In the material below, the lines from the one containing "material = bpy.data.materials.new(name)" through the one containing "edge = top if rise > 0 else low" are to be given again exactly, ends included, and no others.

>>>

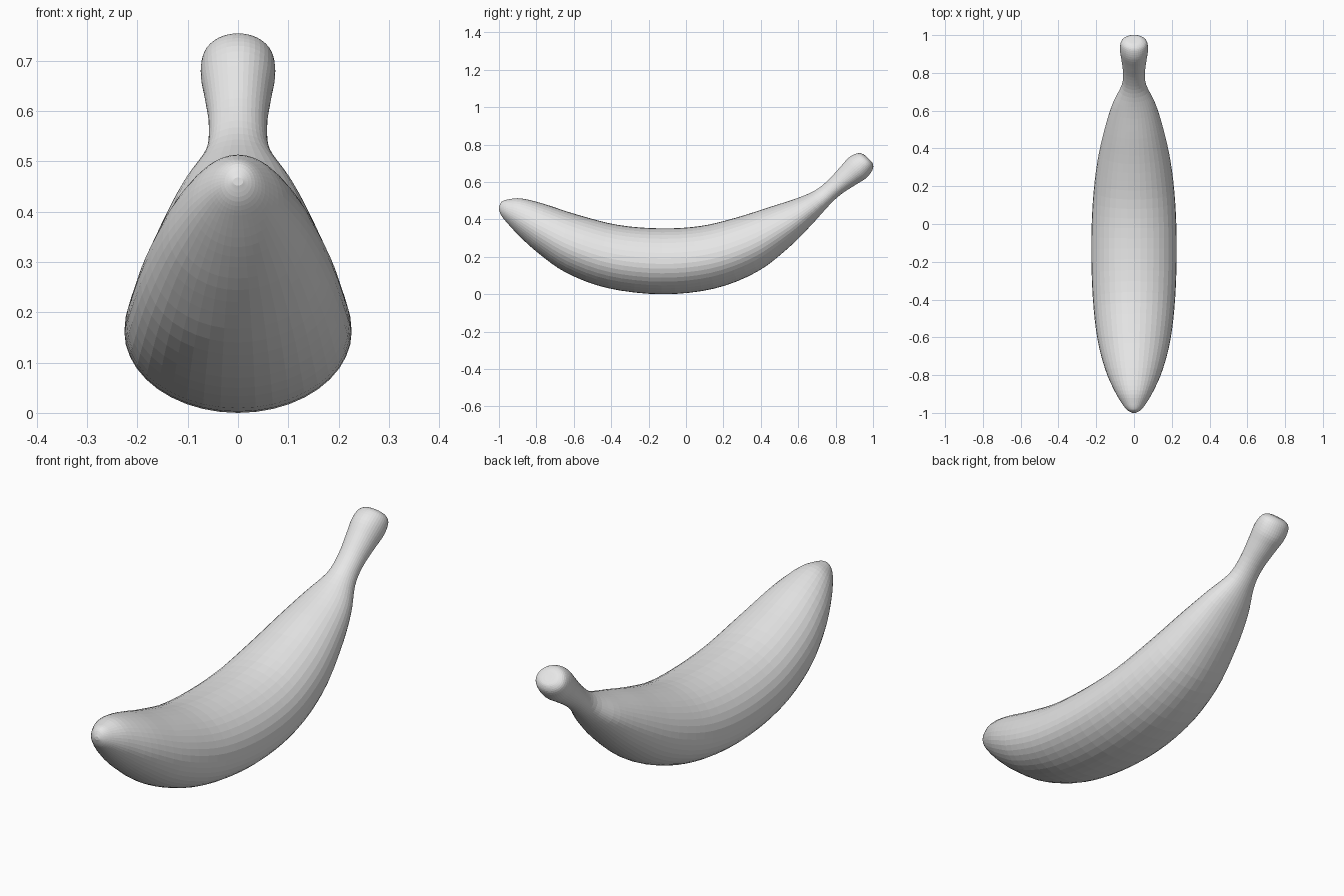
import bpy
import bmesh
import math
from mathutils import Vector

cube = bpy.data.objects.get("Cube")
if cube:
    bpy.data.objects.remove(cube, do_unlink=True)

SIDES = 40
STEPS = 4
DROOP = 0.46  # height of the widest line, as a share of each section

# Cross-sections from blossom tip to stem end:
# upper edge (y, z), lower edge (y, z), half width
SECTIONS = [
    (-1, .468, -1, .452, .01),
    (-.985, .495, -.987, .42, .034),
    (-.95, .507, -.955, .38, .062),
    (-.88, .512, -.89, .31, .102),
    (-.76, .483, -.79, .22, .15),
    (-.58, .425, -.64, .115, .193),
    (-.36, .37, -.42, .033, .218),
    (-.13, .352, -.13, 0, .226),
    (.08, .365, .15, .03, .218),
    (.27, .41, .38, .12, .194),
    (.45, .467, .55, .25, .155),
    (.59, .512, .67, .37, .114),
    (.69, .555, .765, .475, .066),
    (.76, .61, .83, .535, .058),
    (.82, .675, .91, .587, .066),
    (.87, .73, .965, .622, .074),
    (.915, .753, .997, .665, .069),
    (.945, .75, 1, .695, .046),
    (.965, .735, .988, .713, .016),
]


def make_material(name, colour):
    material = bpy.data.materials.new(name)
    material.use_nodes = True
    material.diffuse_color = colour
    shader = material.node_tree.nodes.get("Principled BSDF")
    shader.inputs["Base Color"].default_value = colour
    return material


def smooth_between(before, start, end, after, t):
    """Smooth spline value between start and end."""
    slope_in = (end - before) / 2
    slope_out = (after - start) / 2
    delta = end - start
    cubic = slope_in + slope_out - 2 * delta
    square = 3 * delta - 2 * slope_in - slope_out
    return ((cubic * t + square) * t + slope_in) * t + start


def refine(sections):
    """Fill in extra sections along the length."""
    last = len(sections) - 1
    refined = []
    for i in range(last):
        group = [sections[min(max(i + k, 0), last)] for k in (-1, 0, 1, 2)]
        for step in range(STEPS):
            t = step / STEPS
            refined.append([smooth_between(*values, t) for values in zip(*group)])
    refined.append(sections[last])
    return refined


def add_ring(bm, section):
    """One egg-shaped ring spanning the upper and lower edges."""
    top_y, top_z, low_y, low_z, half_width = section
    top = Vector((0, top_y, top_z))
    low = Vector((0, low_y, low_z))
    middle = low.lerp(top, DROOP)
    ring = []
    for i in range(SIDES):
        angle = math.tau * i / SIDES
        rise = math.sin(angle)
        edge = top if rise > 0 else low
        point = middle.lerp(edge, abs(rise))
        point.x = half_width * math.cos(angle)
        ring.append(bm.verts.new(point))
    return ring


# Fruit body and stem as one skin lofted through the rings
bm = bmesh.new()
rings = [add_ring(bm, section) for section in refine(SECTIONS)]
for ring, following in zip(rings, rings[1:]):
    for i in range(SIDES):
        j = (i + 1) % SIDES
        bm.faces.new((ring[i], ring[j], following[j], following[i]))

# Closed ends
bm.faces.new(rings[0])
bm.faces.new(rings[-1])
bmesh.ops.recalc_face_normals(bm, faces=bm.faces)

mesh = bpy.data.meshes.new("banana")
bm.to_mesh(mesh)
bm.free()
banana = bpy.data.objects.new("banana", mesh)
bpy.context.collection.objects.link(banana)
mesh.materials.append(make_material("light grey", (.8, .8, .8, 1)))
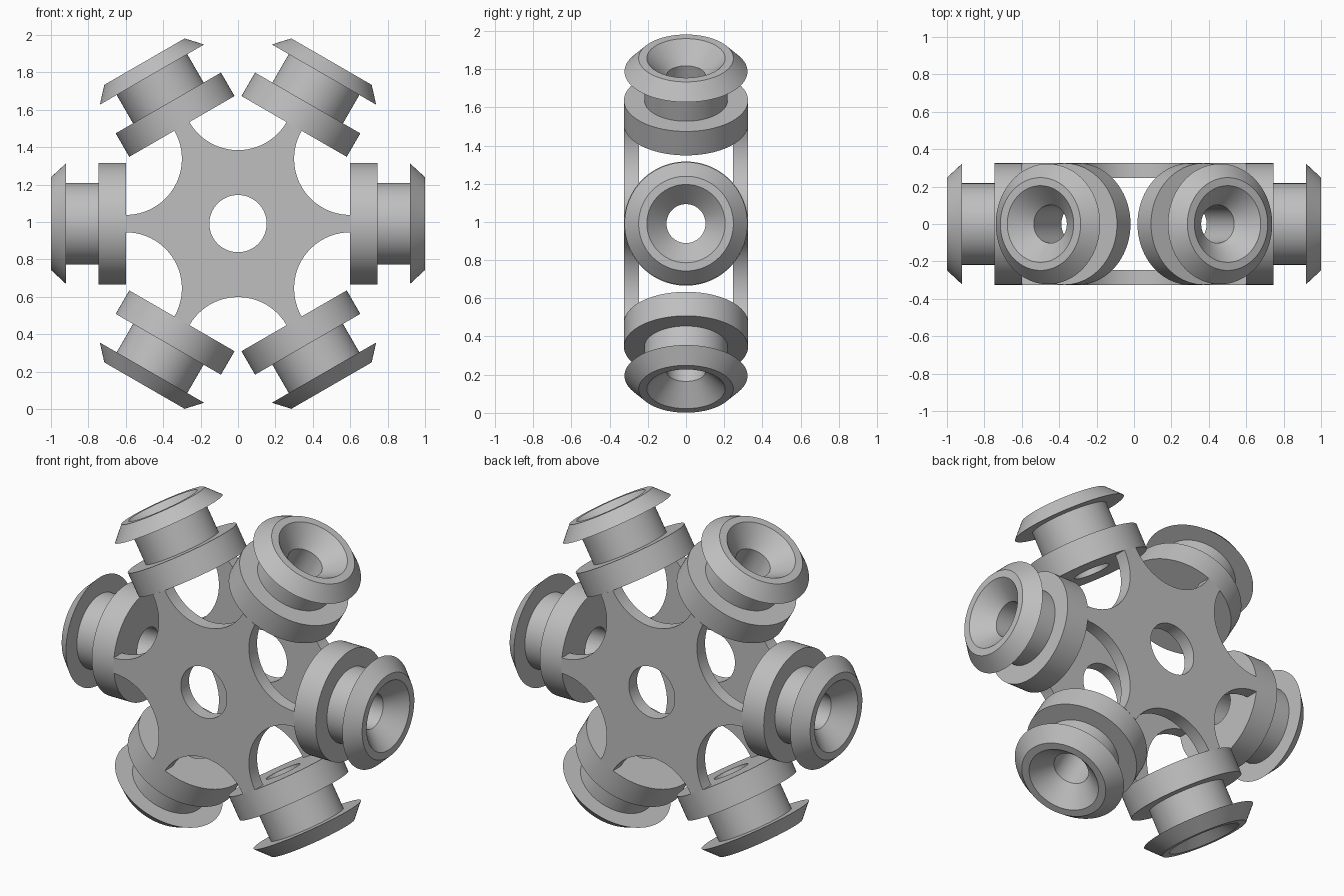
import bpy, bmesh
from math import sin, cos, pi, radians
from mathutils import Matrix, Vector

cube = bpy.data.objects.get("Cube")
if cube:
    bpy.data.objects.remove(cube, do_unlink=True)

GREY = (0.52, 0.52, 0.52, 1.0)
grey = bpy.data.materials.new("plain_grey")
grey.use_nodes = True
grey.diffuse_color = GREY
grey.node_tree.nodes["Principled BSDF"].inputs["Base Color"].default_value = GREY

ARMS = 6
APOTHEM = 0.6                          # hub centre to the flat of each socket
CORNER = APOTHEM / cos(pi / ARMS)      # hub centre to each scallop centre
SCALLOP = 0.3
HOLE = 0.153
CENTRE = Vector((0, 0, sin(radians(60)) + 0.125))


def finish(name, bm):
    """Turn a bmesh into a smooth-shaded object with sharp edges kept."""
    bmesh.ops.recalc_face_normals(bm, faces=bm.faces)
    mesh = bpy.data.meshes.new(name)
    bm.to_mesh(mesh)
    bm.free()
    mesh.materials.append(grey)
    obj = bpy.data.objects.new(name, mesh)
    bpy.context.collection.objects.link(obj)
    bpy.ops.object.select_all(action='DESELECT')
    obj.select_set(True)
    bpy.context.view_layer.objects.active = obj
    bpy.ops.object.shade_smooth_by_angle(angle=radians(25))
    return obj


def bridge(bm, a, b):
    """Quads between two closed rings of equal length."""
    for i in range(len(a)):
        j = (i + 1) % len(a)
        bm.faces.new((a[i], a[j], b[j], b[i]))


def lathe(name, profile, segments=96):
    """Revolve a closed (axial, radius) profile around the x axis."""
    bm = bmesh.new()
    rings = []
    for t, r in profile:
        angles = [2 * pi * i / segments for i in range(segments)]
        rings.append([bm.verts.new((t, r * cos(a), r * sin(a))) for a in angles])
    for i, ring in enumerate(rings):
        bridge(bm, ring, rings[(i + 1) % len(rings)])
    return finish(name, bm)


def hub_plate(name, y0, y1, steps=24):
    """Hexagonal plate with scalloped corners and a round centre hole."""
    outer, inner = [], []
    for k in range(ARMS):
        mid = 2 * pi * (k + 0.5) / ARMS
        for i in range(steps + 1):
            a = mid + pi + radians(60) * (1 - 2 * i / steps)
            p = Vector((CORNER * cos(mid) + SCALLOP * cos(a),
                        CORNER * sin(mid) + SCALLOP * sin(a)))
            outer.append(p)
            inner.append(p.normalized() * HOLE)
    bm = bmesh.new()
    rings = [[bm.verts.new((p.x, y, p.y)) for p in pts]
             for pts, y in ((outer, y0), (outer, y1), (inner, y1), (inner, y0))]
    for i in range(len(rings)):
        bridge(bm, rings[i], rings[(i + 1) % len(rings)])
    obj = finish(name, bm)
    obj.location = CENTRE
    return obj


# Two hub plates, open between them
hub_plate("front_hub_plate", -0.325, -0.247)
hub_plate("back_hub_plate", 0.247, 0.325)

# Sockets: flange, neck, flared lip, countersink and bore
socket_profile = [
    (APOTHEM, 0.102), (APOTHEM, 0.325), (0.745, 0.325), (0.745, 0.218),
    (0.92, 0.218), (0.92, 0.322), (1.0, 0.248), (1.0, 0.205), (0.895, 0.102),
]
names = ("left", "upper_left", "upper_right", "right", "lower_right", "lower_left")
for k, side in enumerate(names):
    socket = lathe(side + "_socket", socket_profile)
    socket.matrix_world = (Matrix.Translation(CENTRE)
                           @ Matrix.Rotation(-2 * pi * k / ARMS, 4, 'Y'))
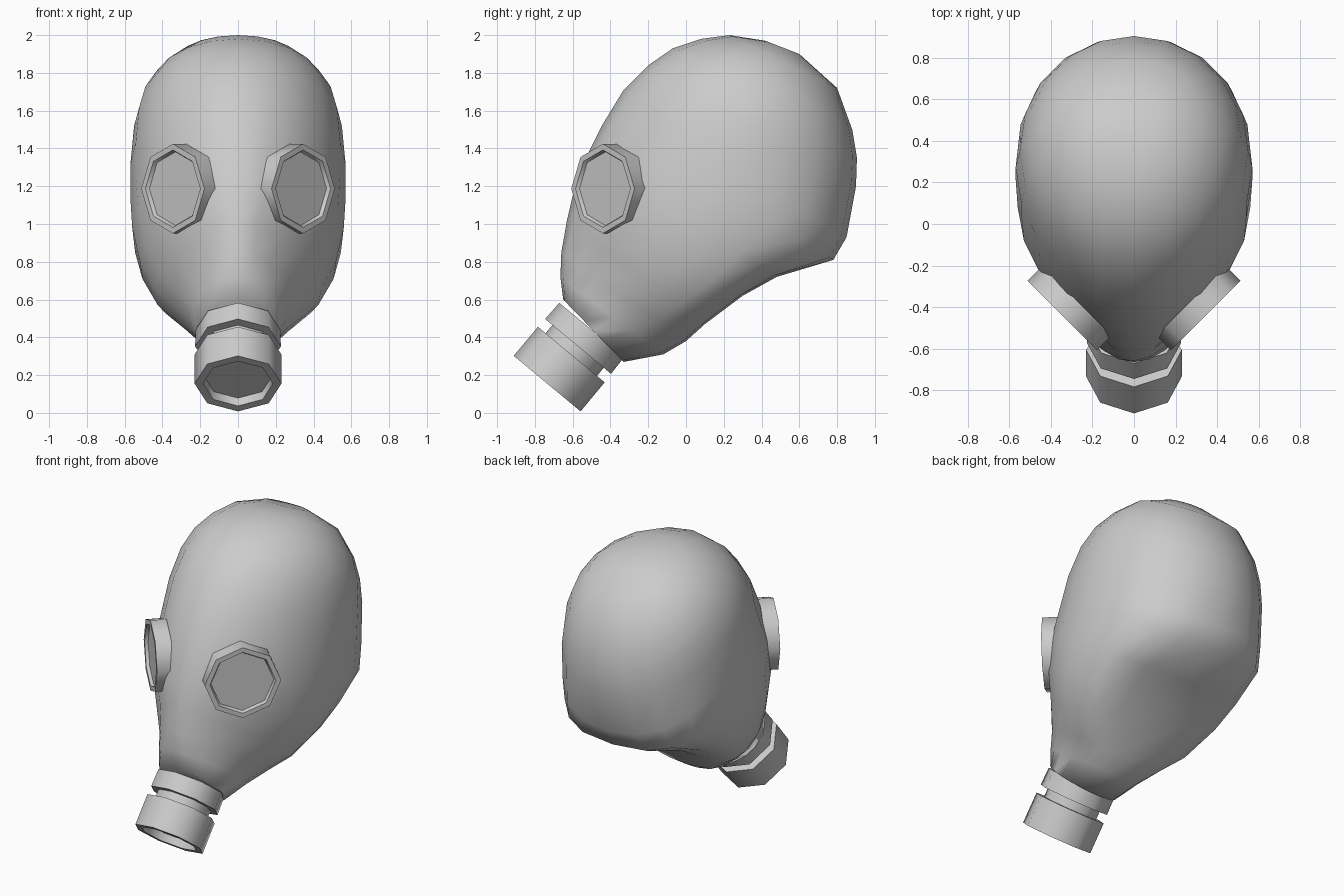
import bpy, bmesh, math
from mathutils import Vector

if "Cube" in bpy.data.objects:
    bpy.data.objects.remove(bpy.data.objects["Cube"])


def finish(bm, name, smooth_angle):
    bmesh.ops.recalc_face_normals(bm, faces=bm.faces)
    me = bpy.data.meshes.new(name)
    bm.to_mesh(me)
    bm.free()
    ob = bpy.data.objects.new(name, me)
    bpy.context.collection.objects.link(ob)
    bpy.ops.object.select_all(action='DESELECT')
    ob.select_set(True)
    bpy.context.view_layer.objects.active = ob
    bpy.ops.object.shade_smooth_by_angle(angle=math.radians(smooth_angle))
    return ob


def loft(bm, rings):
    """Skin a list of point rings and close both ends."""
    vs = [[bm.verts.new(p) for p in r] for r in rings]
    n = len(vs[0])
    for a, b in zip(vs, vs[1:]):
        for i in range(n):
            j = (i + 1) % n
            bm.faces.new((a[i], a[j], b[j], b[i]))
    bm.faces.new(vs[0])
    bm.faces.new(vs[-1])


def lathe(name, origin, axis, up, profile, sides=8):
    """Turn (distance along axis, radius) pairs into an n-sided part."""
    o, a = Vector(origin), Vector(axis).normalized()
    side = a.cross(Vector(up)).normalized()
    top = side.cross(a)
    bm = bmesh.new()
    loft(bm, [[o + a * d + r * (top * math.cos(t) + side * math.sin(t))
               for t in (2 * math.pi * i / sides for i in range(sides))]
              for d, r in profile])
    return finish(bm, name, 50)


# Hood: slanted sections from snout to crown
# front y, front z, back y, back z, half width, widest at, front and back exponent
sections = [
    (-.65, .60, -.33, .27, .22, .50, 2.0, 2.0),
    (-.665, .72, -.12, .31, .26, .52, 1.9, 2.2),
    (-.66, .85, .00, .38, .33, .62, 1.7, 2.5),
    (-.63, 1.02, .10, .47, .44, .66, 1.55, 3.0),
    (-.60, 1.15, .30, .62, .52, .65, 1.7, 3.6),
    (-.52, 1.37, .48, .72, .56, .60, 1.8, 3.5),
    (-.44, 1.53, .78, .81, .57, .54, 1.9, 2.7),
    (-.33, 1.71, .85, .93, .57, .51, 1.95, 2.3),
    (-.20, 1.84, .90, 1.20, .55, .5, 2.0, 2.1),
    (-.07, 1.93, .905, 1.35, .515, .5, 2.0, 2.0),
    (.08, 1.98, .88, 1.50, .45, .5, 2.0, 2.0),
    (.23, 2.00, .80, 1.72, .33, .5, 2.0, 2.0),
    (.42, 1.97, .60, 1.90, .15, .5, 2.0, 2.0),
]
SEG = 20
rings = []
for fy, fz, by, bz, hw, m, nf, nb in sections:
    ring = []
    for i in range(SEG):
        t = 2 * math.pi * i / SEG
        c, s = math.cos(t), math.sin(t)
        e = 2 / (nf if c > 0 else nb)
        k = m - (m if c > 0 else 1 - m) * math.copysign(abs(c) ** e, c)
        x = hw * math.copysign(abs(s) ** e, s)
        ring.append((x, fy + (by - fy) * k, fz + (bz - fz) * k))
    rings.append(ring)
bm = bmesh.new()
loft(bm, rings)
finish(bm, "hood", 70)

# Eyepieces: octagonal rims with recessed lenses
for sx, label in ((1, "right"), (-1, "left")):
    lathe("eyepiece_" + label, (sx * .345, -.44, 1.187), (sx, -1, 0), (0, 0, 1),
          [(-.1, .237), (0, .237), (0, .205), (-.02, .195)])

# Snout collar, neck and open filter canister
lathe("filter", (0, -.735, .155), (0, -.64, -.77), (0, -.77, .64),
      [(-.37, .224), (-.256, .227), (-.256, .177), (-.2, .177),
       (-.2, .23), (0, .23), (0, .185), (-.05, .18)])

<<<

■ **Expected answer**
    material = bpy.data.materials.new(name)
    material.use_nodes = True
    material.diffuse_color = colour
    shader = material.node_tree.nodes.get("Principled BSDF")
    shader.inputs["Base Color"].default_value = colour
    return material


def smooth_between(before, start, end, after, t):
    """Smooth spline value between start and end."""
    slope_in = (end - before) / 2
    slope_out = (after - start) / 2
    delta = end - start
    cubic = slope_in + slope_out - 2 * delta
    square = 3 * delta - 2 * slope_in - slope_out
    return ((cubic * t + square) * t + slope_in) * t + start


def refine(sections):
    """Fill in extra sections along the length."""
    last = len(sections) - 1
    refined = []
    for i in range(last):
        group = [sections[min(max(i + k, 0), last)] for k in (-1, 0, 1, 2)]
        for step in range(STEPS):
            t = step / STEPS
            refined.append([smooth_between(*values, t) for values in zip(*group)])
    refined.append(sections[last])
    return refined


def add_ring(bm, section):
    """One egg-shaped ring spanning the upper and lower edges."""
    top_y, top_z, low_y, low_z, half_width = section
    top = Vector((0, top_y, top_z))
    low = Vector((0, low_y, low_z))
    middle = low.lerp(top, DROOP)
    ring = []
    for i in range(SIDES):
        angle = math.tau * i / SIDES
        rise = math.sin(angle)
        edge = top if rise > 0 else low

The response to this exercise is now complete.